My grandfather was in the army for about five years as a boy soldier and came out in 1907 as a trained carpenter. In 1914 he rejoined the Royal Engineers and served throughout the war. Wounded three times and awarded the Military Medal for saving his officer after a failed attack on enemy lines. He was told after his third wound in 1916 that he would not be returned to the front lines and so he and my grandmother decided to have a baby. My mother was born in October 1917 and in June the next year he was sent back for the final push.
He was killed by a sniper on November 2nd 102 years ago today – 9 days before the cease fire. My grandmother had moved house and was told he was missing. She did not find out until three weeks after the peace celebrations that he had been killed. He was 31 years old.
My sister Diana found out where he was buried in a small village cemetery called Poix du Nord – about 65 Kilometres south of Brussels. She and her husband took my mother to visit the grave and in 1998, when my husband and I were living in Belgium we all visited on the 80th anniversary of his death. He was surrounded by 40 other graves of those who were killed with him that final week near the village.
We obviously never met him and my mother did not remember him. However, I hope that in some world, he knows that he left a legacy behind of four grandchildren, five great grandchildren, and three great, great grandchildren.
This story was mirrored on both sides of the conflict and across many nationalities and this year marks the 102nd anniversary of the war that was supposed to end all wars!
This is a very small tribute to the bravery of my grandfather and all the ‘Tommies’ or their counterparts that gave their lives and their youth so that all of us can write freely today.
‘Tommy’ 1914-1918 – Sally Cronin
We heard the call and answered it
Dropped our shovels and Eton jacket both.
We lads queued and were passed as fit
To fight for our King and Country.
We stood in line, stubbed out our fears
Preparing to march through the village throng.
Mothers smiled and hid their tears
As fathers slapped shoulders in pride.
Stiff in our khaki and brown boot
Fumbling fingers tried to load practice guns.
Aimed at straw figures, learned to shoot
A pretend foe we killed with ease.
Seasick, homesick huddled like swine
We leave our childhood and mothers behind.
Boys, led by boys, head for the line
To meet our manhood face to face.
First battle, a so called victory
Leaves friends gone or missing in a heartbeat.
But, we’re told we’ve made history
And that our generals are proud.
First leave, and we hide the tremors
As we embrace our mothers as a man.
But the night still holds the terrors
As sleepless we wait for the dawn.
Tomorrow I’ll return, to trench
To the comrades who understand my fear.

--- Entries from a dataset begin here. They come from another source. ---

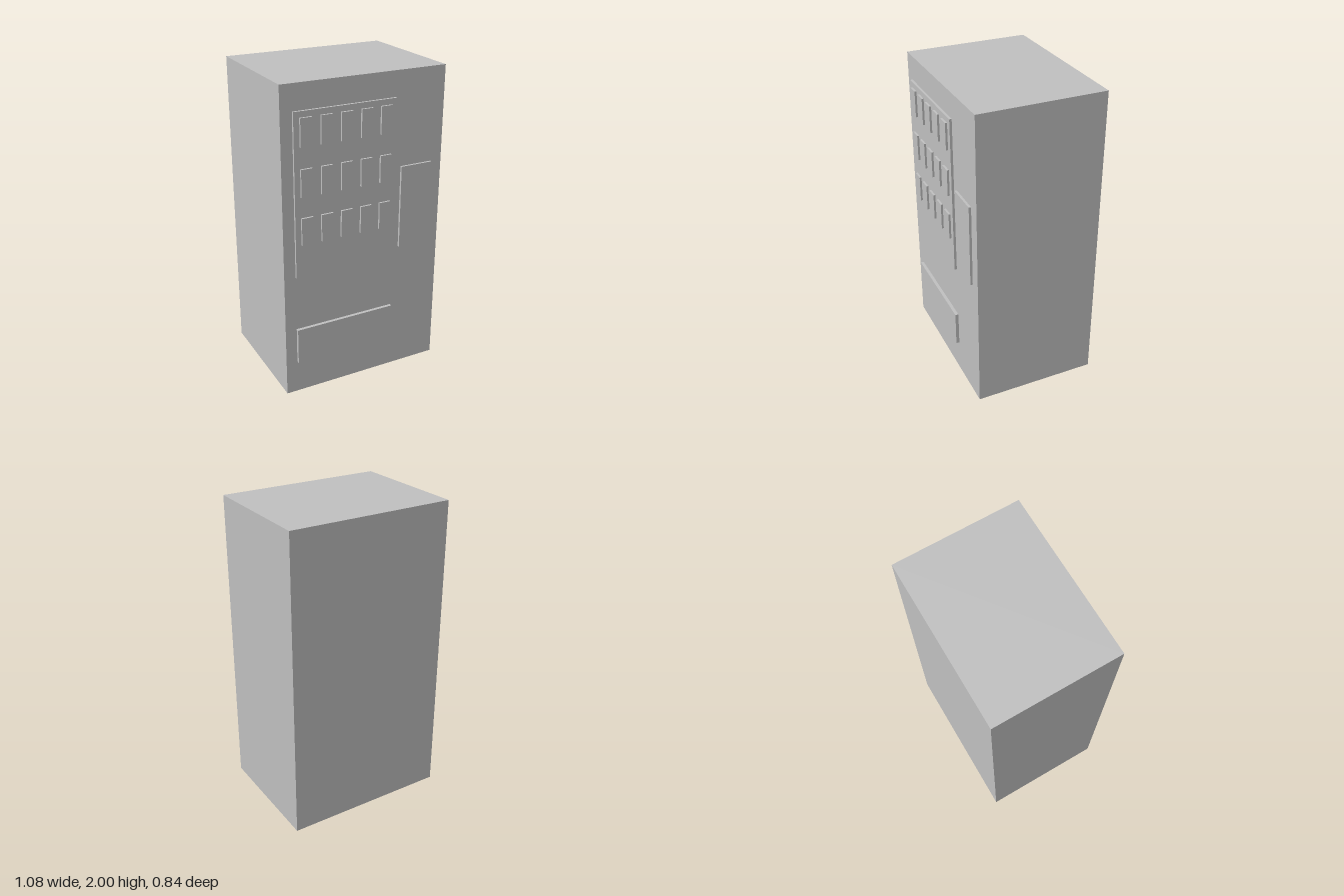
import * as THREE from 'three';

export function createModel() {
  const model = new THREE.Group();
  const gray = new THREE.MeshStandardMaterial({ color: 0xbfbfbf });
  gray.name = 'light gray';

  // Box given by its limits on each axis
  function box(name, x0, x1, y0, y1, z0, z1, parent = model) {
    const mesh = new THREE.Mesh(new THREE.BoxGeometry(x1 - x0, y1 - y0, z1 - z0), gray);
    mesh.position.set((x0 + x1) / 2, (y0 + y1) / 2, (z0 + z1) / 2);
    mesh.name = name;
    parent.add(mesh);
  }

  const front = 0.39;
  box('cabinet', -0.54, 0.54, 0, 2, -0.418, front);

  // Raised panels on the front, slightly sunk into the cabinet
  const sunk = front - 0.01;
  box('displayWindow', -0.466, 0.203, 0.815, 1.842, sunk, 0.405);
  box('controlPanel', 0.248, 0.463, 0.868, 1.406, sunk, 0.405);
  box('dispenserTray', -0.466, 0.203, 0.22, 0.456, sunk, 0.411);

  // Three rows of five products on the display window
  const products = new THREE.Group();
  products.name = 'products';
  model.add(products);
  for (let row = 0; row < 3; row++) {
    for (let col = 0; col < 5; col++) {
      const x = -0.392 + col * 0.1302;
      const y = 1.72 - row * 0.302;
      box(`product${row * 5 + col + 1}`, x - 0.0375, x + 0.0375, y - 0.086, y + 0.086, 0.4, 0.418, products);
    }
  }
  return model;
}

Who share the mud, rats and the stench
Who understand that I have changed.
For I’m no more, Bob, Jim or Jack
But ‘Tommy’ a khaki, muddy soldier.
Who may never find his way back
To the land of milk and honey.
©sallycronin Tommy 2014